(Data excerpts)

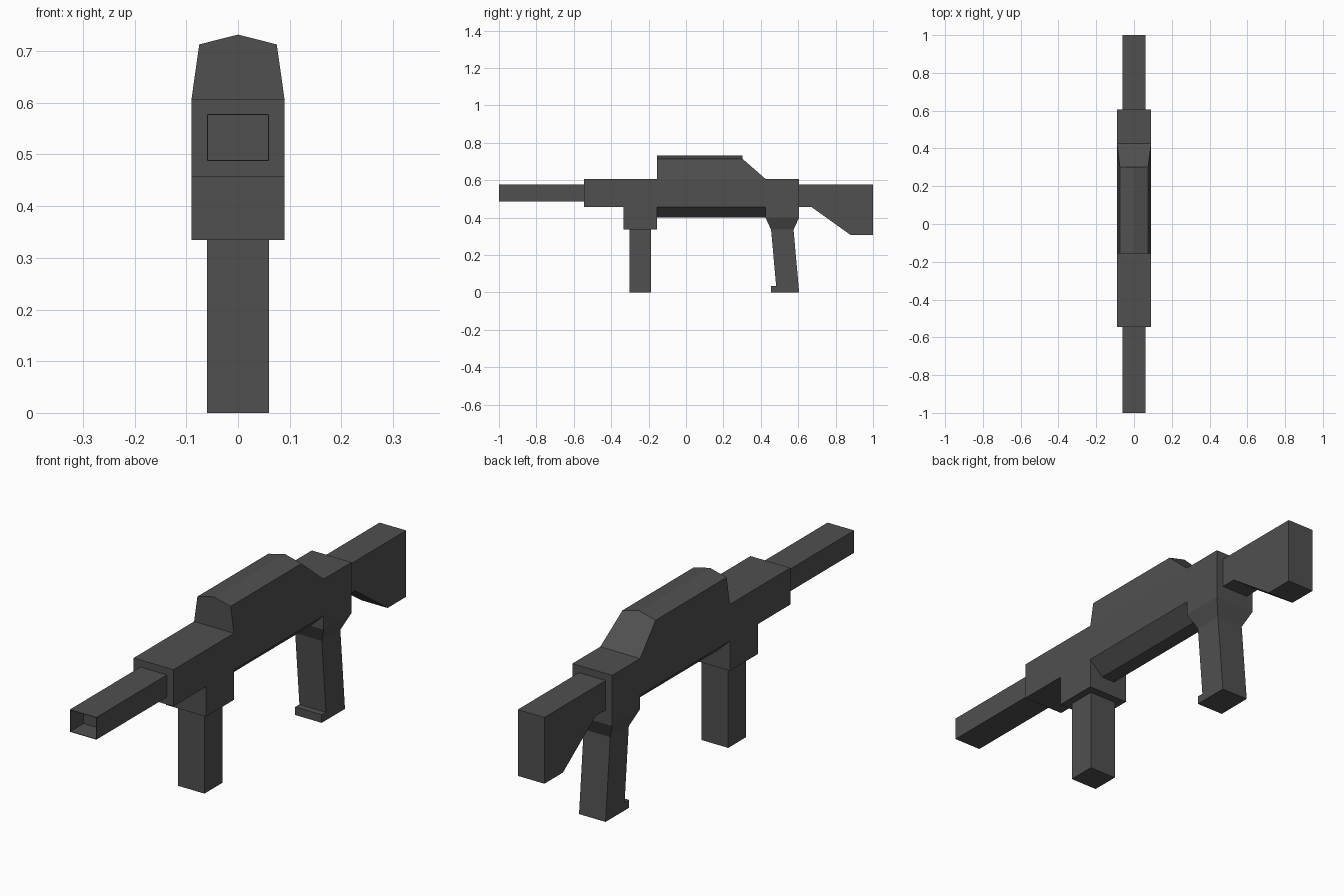
import bpy, bmesh

if "Cube" in bpy.data.objects:
    bpy.data.objects.remove(bpy.data.objects["Cube"])

mat = bpy.data.materials.new("dark_grey")
mat.diffuse_color = (0.08, 0.08, 0.08, 1)
mat.use_nodes = True
mat.node_tree.nodes["Principled BSDF"].inputs["Base Color"].default_value = mat.diffuse_color


def loft(name, rings, caps=(True, True)):
    """Skin a list of equal-length point rings, optionally capping the ends."""
    bm = bmesh.new()
    vs = [[bm.verts.new(p) for p in ring] for ring in rings]
    n = len(vs[0])
    for a, b in zip(vs, vs[1:]):
        for i in range(n):
            j = (i + 1) % n
            bm.faces.new((a[i], a[j], b[j], b[i]))
    if caps[0]:
        bm.faces.new(vs[0][::-1])
    if caps[1]:
        bm.faces.new(vs[-1])
    bmesh.ops.recalc_face_normals(bm, faces=bm.faces)
    me = bpy.data.meshes.new(name)
    bm.to_mesh(me)
    bm.free()
    me.materials.append(mat)
    ob = bpy.data.objects.new(name, me)
    bpy.context.collection.objects.link(ob)
    return ob


def slab(name, profile, half):
    """Extrude a side (y, z) profile symmetrically across x."""
    return loft(name, [[(x, y, z) for y, z in profile] for x in (-half, half)])


def rect_xz(y, inset=0.0):
    w, lo, hi = 0.06 - inset, 0.487 + inset, 0.578 - inset
    return [(-w, y, lo), (w, y, lo), (w, y, hi), (-w, y, hi)]


def rect_xy(z, w, y0, y1):
    return [(-w, y0, z), (w, y0, z), (w, y1, z), (-w, y1, z)]


# Main body with front grip mount and rear block
slab("body", [(-0.545, 0.457), (-0.335, 0.457), (-0.335, 0.335), (-0.155, 0.335),
              (-0.155, 0.457), (0.425, 0.457), (0.425, 0.40), (0.605, 0.40),
              (0.605, 0.607), (-0.545, 0.607)], 0.09)

# Raised top cover, sloping down at the rear
hump = [(-0.09, 0.607), (-0.075, 0.713), (0, 0.732), (0.075, 0.713), (0.09, 0.607)]
loft("top_cover", [[(x, -0.155, z) for x, z in hump],
                   [(x, 0.425 if z < 0.61 else 0.303, z) for x, z in hump]])

# Bevelled underside
keel = [(-0.09, 0.457), (-0.03, 0.40), (0.03, 0.40), (0.09, 0.457)]
loft("underside", [[(x, y, z) for x, z in keel] for y in (-0.155, 0.425)], (False, False))

# Barrel with recessed muzzle
loft("barrel", [rect_xz(-0.545), rect_xz(-1), rect_xz(-1, 0.002), rect_xz(-0.915, 0.002)],
     (False, True))

# Front grip
loft("front_grip", [rect_xy(0.335, 0.06, -0.302, -0.187), rect_xy(0, 0.06, -0.302, -0.187)],
     (False, True))

# Rear grip neck and handle
loft("grip_neck", [rect_xy(0.40, 0.09, 0.425, 0.605), rect_xy(0.335, 0.06, 0.455, 0.575)],
     (False, False))
slab("rear_grip", [(0.455, 0), (0.605, 0), (0.602, 0.033), (0.575, 0.335),
                   (0.455, 0.335), (0.482, 0.033), (0.455, 0.033)], 0.06)

# Shoulder stock
slab("stock", [(0.605, 0.578), (1, 0.578), (1, 0.307), (0.88, 0.307),
               (0.67, 0.457), (0.605, 0.457)], 0.06)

#### To do:
Copy from the entries above each line in which the string "caps" can be found.

#### Solution:
def loft(name, rings, caps=(True, True)):
    if caps[0]:
    if caps[1]:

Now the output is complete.